On March 21, 1982, Molander published a prominent piece in the Washington Post discussing the nuclear threat, and from April 18 to April 25, 1982 the organization sponsored a Ground Zero Week of nationwide events to demonstrate that American cities had no defenses in the event of nuclear war.[1][2] These events were sponsored by the National Education Association, United Auto Workers, the National Council of Churches, and an array of other organizations. Some have suggested that these events helped build the momentum for the large freeze demonstration in New York City that took place on June 12, 1982.[3]

Ground Zero also published a mass market paperback entitled Nuclear War: what's in it for you?
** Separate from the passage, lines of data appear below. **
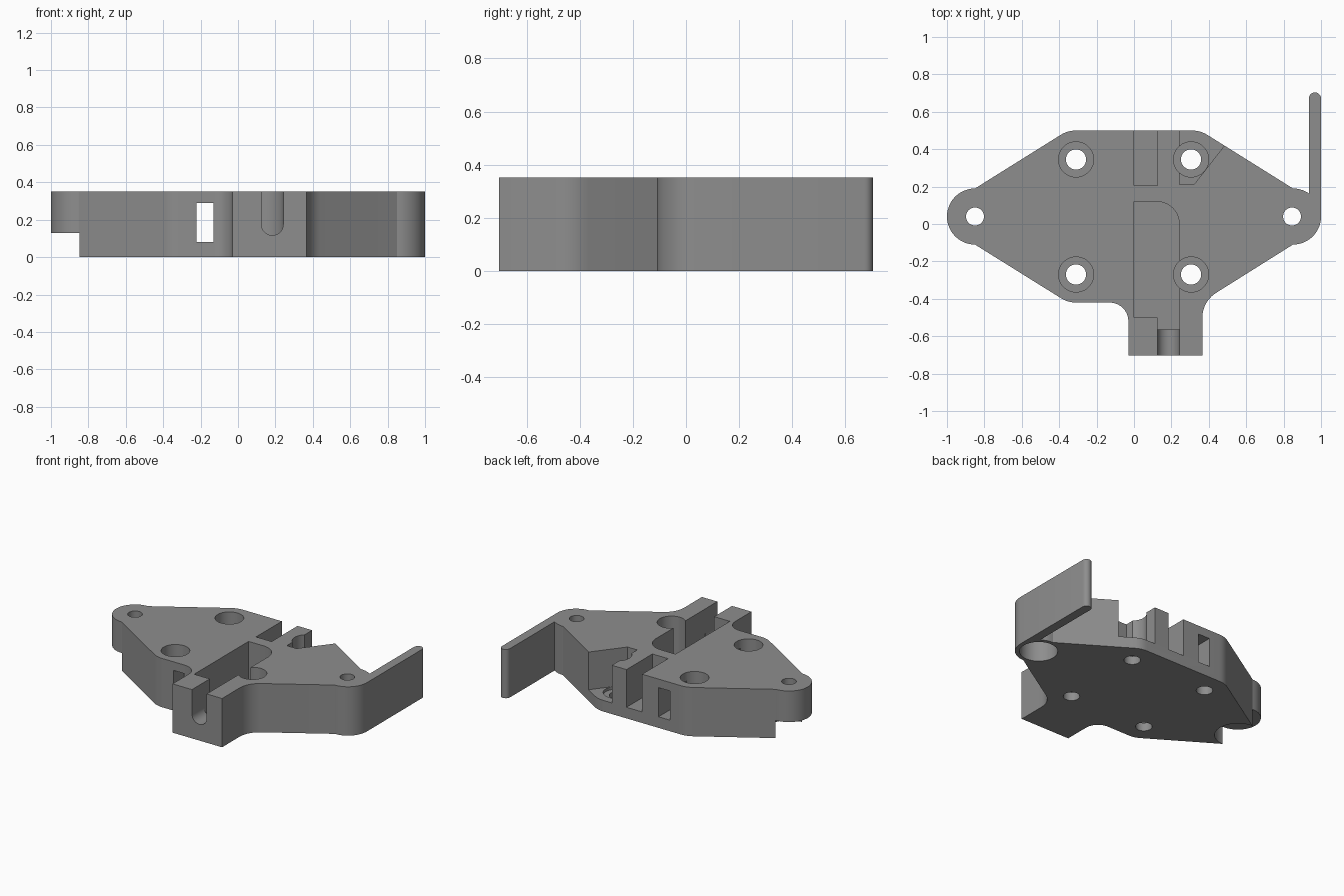
import bpy, bmesh, math

if "Cube" in bpy.data.objects:
    bpy.data.objects.remove(bpy.data.objects["Cube"])

H = 0.352       # plate height
FLOOR = 0.08    # floor height of the open pockets

grey = bpy.data.materials.new("mid grey")
grey.diffuse_color = (0.27, 0.27, 0.27, 1)
grey.use_nodes = True
grey.node_tree.nodes["Principled BSDF"].inputs["Base Color"].default_value = grey.diffuse_color


def arc(cx, cy, r, a0, a1, n=10):
    """Points on an arc, angles in degrees."""
    return [(cx + r * math.cos(math.radians(a0 + (a1 - a0) * i / n)),
             cy + r * math.sin(math.radians(a0 + (a1 - a0) * i / n))) for i in range(n + 1)]


def prism(name, pts, z0, z1):
    """Extrude a closed outline from z0 to z1."""
    bm = bmesh.new()
    face = bm.faces.new([bm.verts.new((x, y, z0)) for x, y in pts])
    ext = bmesh.ops.extrude_face_region(bm, geom=[face])
    bmesh.ops.translate(bm, vec=(0, 0, z1 - z0),
                        verts=[v for v in ext["geom"] if isinstance(v, bmesh.types.BMVert)])
    bmesh.ops.recalc_face_normals(bm, faces=bm.faces)
    me = bpy.data.meshes.new(name)
    bm.to_mesh(me)
    bm.free()
    me.materials.append(grey)
    ob = bpy.data.objects.new(name, me)
    bpy.context.collection.objects.link(ob)
    return ob


def disc(name, x, y, r, z0, z1):
    return prism(name, arc(x, y, r, 0, 360, 48)[:-1], z0, z1)


def box(name, x0, x1, y0, y1, z0, z1):
    return prism(name, [(x0, y0), (x1, y0), (x1, y1), (x0, y1)], z0, z1)


# Plate outline: ears, rounded shoulders, front foot and long side arm
S = 32  # slope angle of the flanks
outline = (
    arc(-0.85, 0.04, 0.15, 90, 270, 24)
    + arc(-0.31, -0.27, 0.15, 270 - S, 270, 5)
    + arc(-0.13, -0.52, 0.10, 90, 0)
    + [(-0.03, -0.703), (0.365, -0.703)]
    + arc(0.525, -0.503, 0.16, 180, 90 + S)
    + arc(0.85, 0.04, 0.15, 270, 360, 14)
    + arc(0.9675, 0.671, 0.0325, 0, 180)
    + [(0.935, 0.164)]
    + arc(0.85, 0.04, 0.15, 56, 90, 5)
    + arc(0.31, 0.345, 0.155, 90 - S, 90, 5)
    + arc(-0.31, 0.345, 0.155, 90, 90 + S, 5)
)
plate = prism("mounting_plate", outline, 0, H)

TOP = 0.5
cutters = [
    # main pocket with one rounded corner and a stepped front end
    prism("main_pocket_cutter",
          [(0, -0.5), (0.125, -0.5), (0.125, -0.565), (0.242, -0.565)]
          + arc(0.122, 0, 0.12, 0, 90) + [(0, 0.12)], FLOOR, TOP),
    # open channel and angled pocket at the back
    box("back_channel_cutter", 0, 0.125, 0.205, 0.7, FLOOR, TOP),
    prism("angled_pocket_cutter",
          [(0.242, 0.21), (0.32, 0.21), (0.48, 0.415), (0.66, 0.645), (0.242, 0.645)], FLOOR, TOP),
    # rectangular tunnel from front to back
    box("tunnel_cutter", -0.222, -0.131, -0.6, 0.7, 0.08, 0.29),
    # clearance under the left ear, recess under the right ear
    disc("left_ear_clearance_cutter", -0.85, 0.04, 0.152, -0.1, 0.128),
    disc("right_ear_recess_cutter", 0.845, 0.04, 0.125, -0.1, 0.2),
]

# Round-bottomed slot through the front wall
slot = prism("front_slot_cutter",
             arc(0.1835, 0.175, 0.0585, 180, 360, 16) + [(0.242, TOP), (0.125, TOP)], 0.52, 0.8)
for v in slot.data.vertices:
    v.co = (v.co.x, -v.co.z, v.co.y)
slot.data.flip_normals()
bm = bmesh.new()
bm.from_mesh(slot.data)
bmesh.ops.recalc_face_normals(bm, faces=bm.faces)
bm.to_mesh(slot.data)
bm.free()
cutters.append(slot)

# Ear holes and four counterbored screw holes
for x in (-0.85, 0.845):
    cutters.append(disc("ear_hole_cutter", x, 0.04, 0.048, -0.2, TOP))
for x in (-0.31, 0.305):
    for y in (-0.27, 0.345):
        cutters.append(disc("screw_hole_cutter", x, y, 0.054, -0.2, TOP))
        cutters.append(disc("counterbore_cutter", x, y, 0.094, 0.06, TOP + 0.1))

for c in cutters:
    m = plate.modifiers.new(c.name, "BOOLEAN")
    m.operation = "DIFFERENCE"
    m.solver = "EXACT"
    m.object = c

# Bake the cuts, then drop the cutters
dg = bpy.context.evaluated_depsgraph_get()
plate_mesh = bpy.data.meshes.new_from_object(plate.evaluated_get(dg))
plate.modifiers.clear()
plate.data = plate_mesh
for c in cutters:
    bpy.data.objects.remove(c)

bpy.ops.object.select_all(action="DESELECT")
plate.select_set(True)
bpy.context.view_layer.objects.active = plate
bpy.ops.object.shade_smooth_by_angle(angle=math.radians(25))
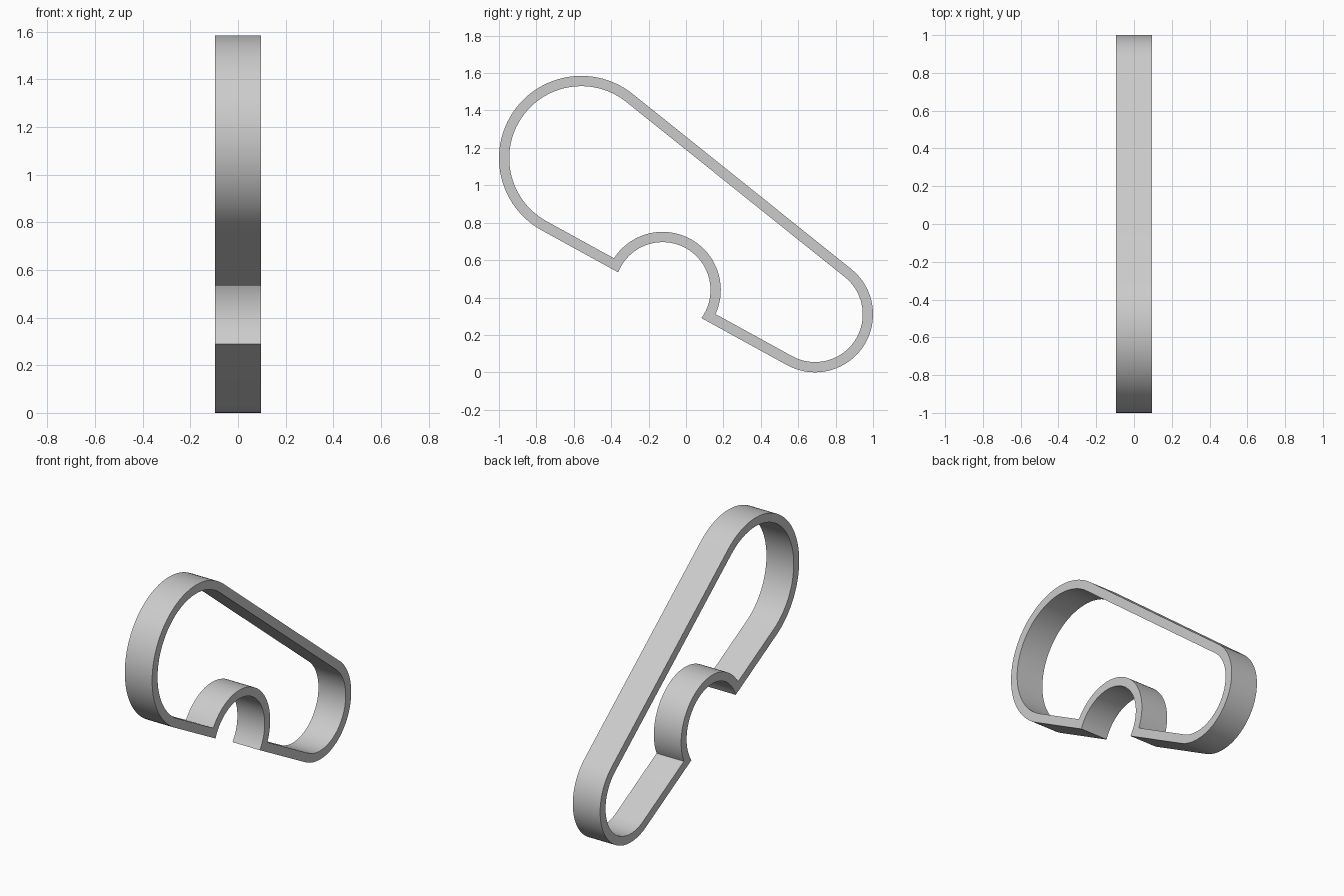
import bpy
import bmesh
from math import acos, asin, pi
from mathutils import Vector, Matrix

cube = bpy.data.objects.get("Cube")
if cube:
    bpy.data.objects.remove(cube, do_unlink=True)

# Main dimensions, with circle centres as (y, z)
BIG, BIG_R = Vector((-0.56, 1.145)), 0.44
SMALL, SMALL_R = Vector((0.69, 0.31)), 0.31
NOTCH, NOTCH_R = Vector((-0.125, 0.44)), 0.256
WALL, HALF_WIDTH = 0.055, 0.096


def polar(angle):
    return Matrix.Rotation(angle, 2) @ Vector((1, 0))


def arc(centre, radius, start, end, steps):
    return [centre + radius * polar(start + (end - start) * i / steps)
            for i in range(steps + 1)]


def outline(inset):
    """Two rounded ends joined by tangents, with a round bite in the lower one."""
    span = SMALL - BIG
    slope = -span.angle_signed(Vector((1, 0))) * -1
    slope = -abs(slope)
    taper = asin((BIG_R - SMALL_R) / span.length)
    upper = slope + pi / 2 - taper
    lower = slope + 3 * pi / 2 + taper
    big_r, small_r, notch_r = BIG_R - inset, SMALL_R - inset, NOTCH_R + inset
    # Half opening of the bite where it meets the lower straight
    reach = (BIG + big_r * polar(lower) - NOTCH).dot(polar(lower))
    half = acos(reach / notch_r)
    return (arc(BIG, big_r, upper, lower, 48)
            + arc(NOTCH, notch_r, lower - half, lower + half - 2 * pi, 40)
            + arc(SMALL, small_r, lower - 2 * pi, upper, 40))


# Closed band: four rings joined into outer, side and inner walls
bm = bmesh.new()
outer, inner = outline(0), outline(WALL)
rings = [[bm.verts.new((x, p.x, p.y)) for p in loop]
         for x, loop in ((-HALF_WIDTH, outer), (HALF_WIDTH, outer),
                         (HALF_WIDTH, inner), (-HALF_WIDTH, inner))]
count = len(outer)
for a, b in zip(rings, rings[1:] + rings[:1]):
    for i in range(count):
        j = (i + 1) % count
        bm.faces.new((a[i], a[j], b[j], b[i]))
bmesh.ops.recalc_face_normals(bm, faces=bm.faces)

mesh = bpy.data.meshes.new("band_frame")
bm.to_mesh(mesh)
bm.free()
band = bpy.data.objects.new("band_frame", mesh)
bpy.context.collection.objects.link(band)

# Plain grey
grey = bpy.data.materials.new("plain_grey")
grey.use_nodes = True
colour = (0.6, 0.6, 0.6, 1)
grey.diffuse_color = colour
grey.node_tree.nodes["Principled BSDF"].inputs["Base Color"].default_value = colour
mesh.materials.append(grey)

# Smooth arcs, crisp edges
bpy.ops.object.select_all(action="DESELECT")
band.select_set(True)
bpy.context.view_layer.objects.active = band
bpy.ops.object.shade_smooth_by_angle()
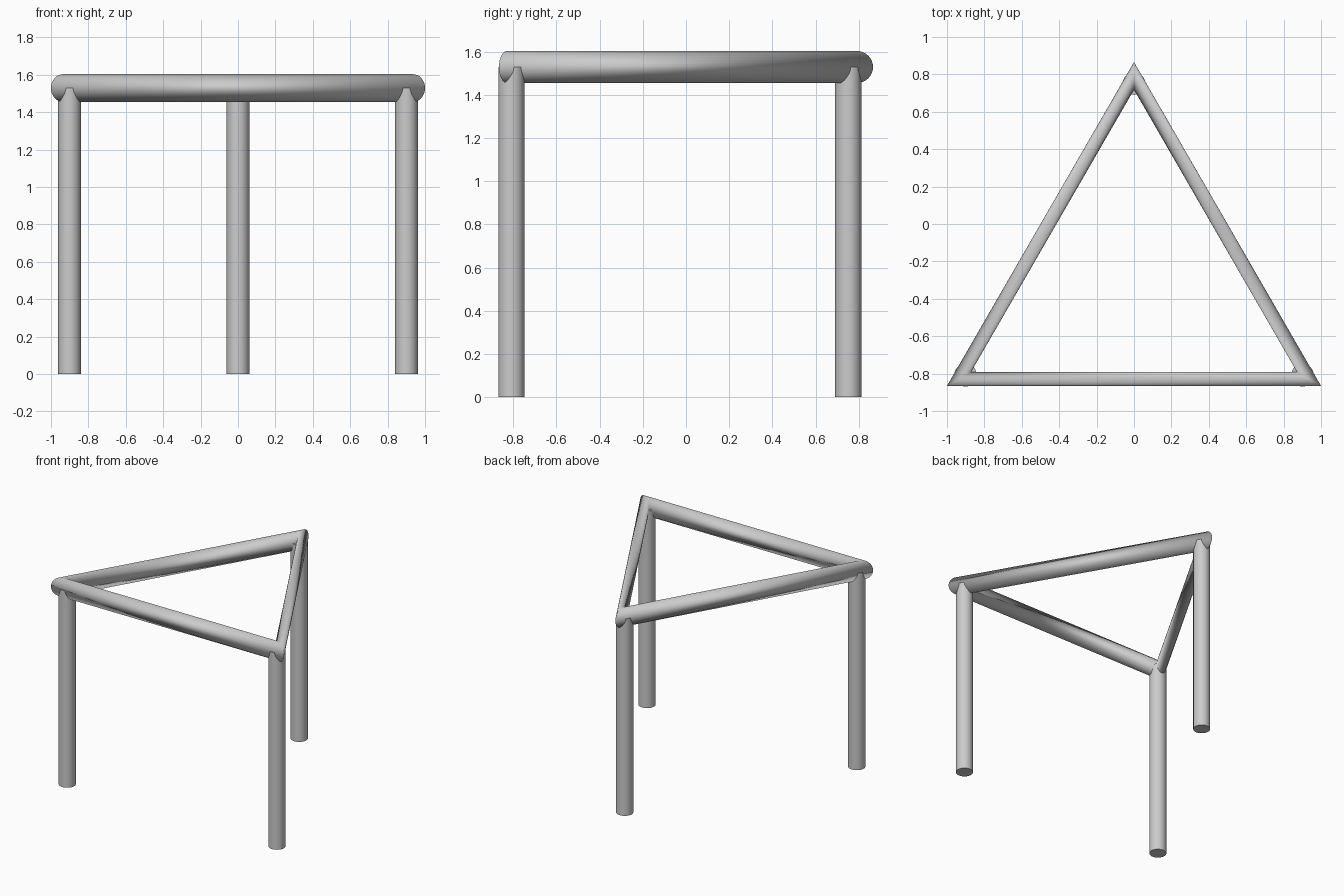
import bpy
from math import radians, cos, sin, sqrt

if "Cube" in bpy.data.objects:
    bpy.data.objects.remove(bpy.data.objects["Cube"])

OUTER = 2 / sqrt(3)            # circumradius of a triangle with 2-unit sides
CY = -OUTER / 4                # triangle centre, so the bounds are centred on y
TUBE = 0.074
TOP_Z = 1.529

# Triangular rail: a three-segment torus gives mitred oval bars
bpy.ops.mesh.primitive_torus_add(
    major_segments=3, minor_segments=32,
    major_radius=OUTER - TUBE, minor_radius=TUBE,
    location=(0, CY, TOP_Z), rotation=(0, 0, radians(90)))
rail = bpy.context.object
rail.name = "triangular_rail"
bpy.ops.object.shade_smooth()


# Round legs under each corner, ending inside the rail
def leg(name, angle):
    r = 1.04
    bpy.ops.mesh.primitive_cylinder_add(
        vertices=32, radius=0.0605, depth=TOP_Z,
        location=(r * cos(radians(angle)), CY + r * sin(radians(angle)), TOP_Z / 2))
    bpy.context.object.name = name
    bpy.ops.object.shade_smooth_by_angle(angle=radians(30))


for name, angle in (("back_leg", 90), ("front_left_leg", 210), ("front_right_leg", 330)):
    leg(name, angle)
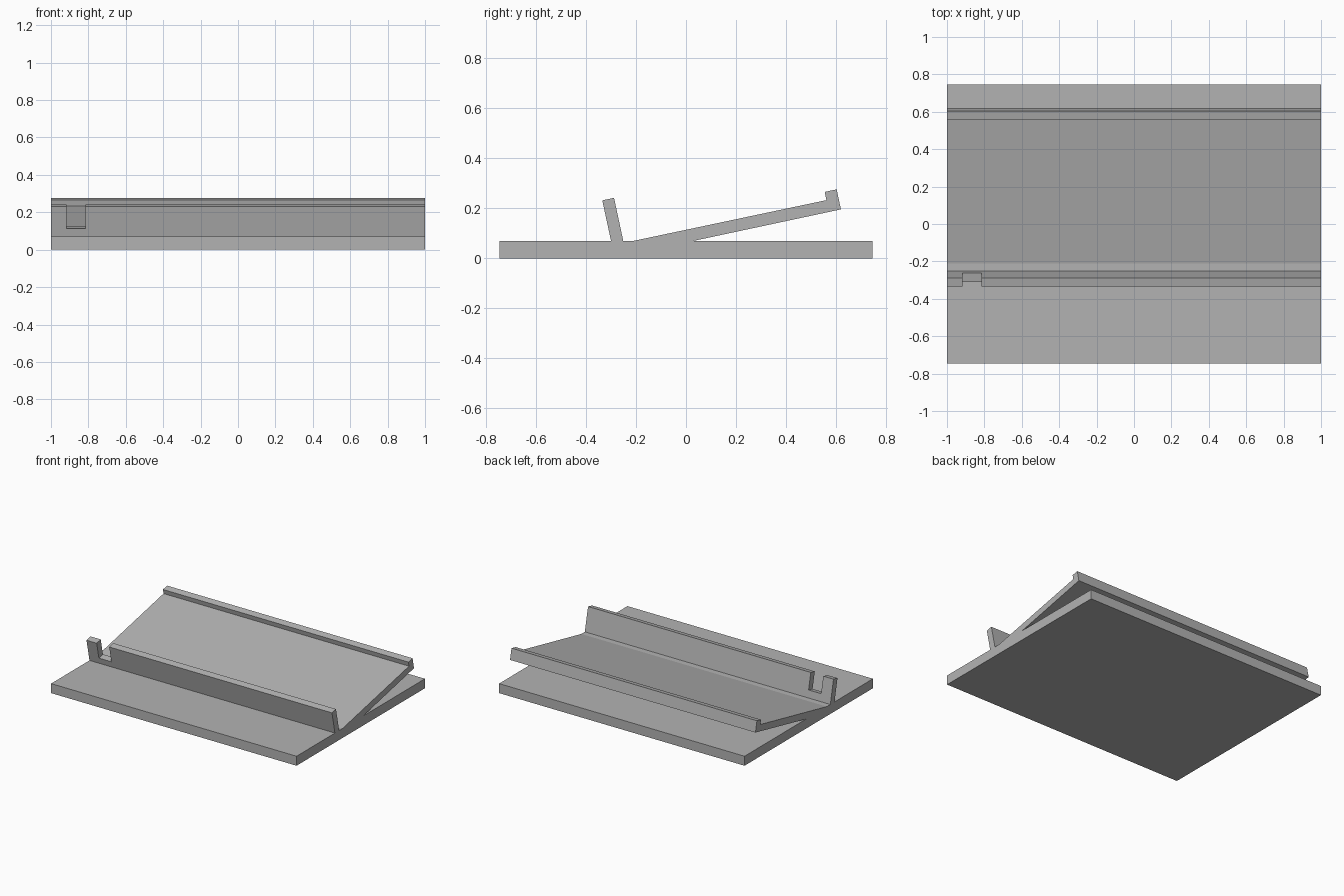
import bpy
import bmesh
from mathutils import Vector

cube = bpy.data.objects.get("Cube")
if cube:
    bpy.data.objects.remove(cube)

grey = bpy.data.materials.new("plain grey")
grey.use_nodes = True
colour = (0.45, 0.45, 0.45, 1)
grey.diffuse_color = colour
grey.node_tree.nodes["Principled BSDF"].inputs["Base Color"].default_value = colour


def extrude(name, outline, direction):
    """Flat-faced solid from a closed outline pushed along a direction."""
    bm = bmesh.new()
    face = bm.faces.new([bm.verts.new(p) for p in outline])
    result = bmesh.ops.extrude_face_region(bm, geom=[face])
    moved = [v for v in result["geom"] if isinstance(v, bmesh.types.BMVert)]
    bmesh.ops.translate(bm, verts=moved, vec=direction)
    bmesh.ops.recalc_face_normals(bm, faces=bm.faces)
    mesh = bpy.data.meshes.new(name)
    bm.to_mesh(mesh)
    bm.free()
    mesh.materials.append(grey)
    obj = bpy.data.objects.new(name, mesh)
    bpy.context.collection.objects.link(obj)
    return obj


def side_profile(name, points):
    """Full-width part from a (y, z) side profile."""
    return extrude(name, [(-1, y, z) for y, z in points], (2, 0, 0))


# Base slab
side_profile("base_plate", [(-0.747, 0), (0.747, 0), (0.747, 0.07), (-0.747, 0.07)])

# Sloping rest with a raised rear rim, its foot sunk into the slab
side_profile("sloped_rest", [(-0.257, 0.06), (-0.21, 0.07), (0.562, 0.233),
                             (0.555, 0.266), (0.603, 0.276), (0.62, 0.196),
                             (0.03, 0.07), (-0.017, 0.06)])

# Leaning front lip with a cable notch near its right end
up = Vector((0, -0.21, 0.978))
depth = Vector((0, 0.978, 0.21)) * 0.048
foot = Vector((0, -0.298, 0.06))
top, notch, sunk = 0.176, 0.054, 0.0
lip = [(-1, sunk), (1, sunk), (1, top), (-0.815, top), (-0.815, notch),
       (-0.917, notch), (-0.917, top), (-1, top)]
extrude("front_lip", [foot + up * t + Vector((x, 0, 0)) for x, t in lip], depth)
Printed by Pocket Books of New York, the book included four scenarios "for killing 500 million people," statistics on the likely death totals of United States and Soviet Union nuclear exchanges and a layman's understanding of how nuclear weapons are designed and built.

References[edit]

  1. ^ a b Douglas Martin (March 31, 2012). "Roger C. Molander, Nuclear Protest Leader, Dies at 71". New York Times. 
  2. ^ Bulletin of the Atomic Scientists, April 1982, Vol. 38, No. 4, p. 57.
  3. ^ Katsiaficas, G. N. (1987). The imagination of the New Left: A global analysis of 1968. Boston, Mass: South End Press, p. 189.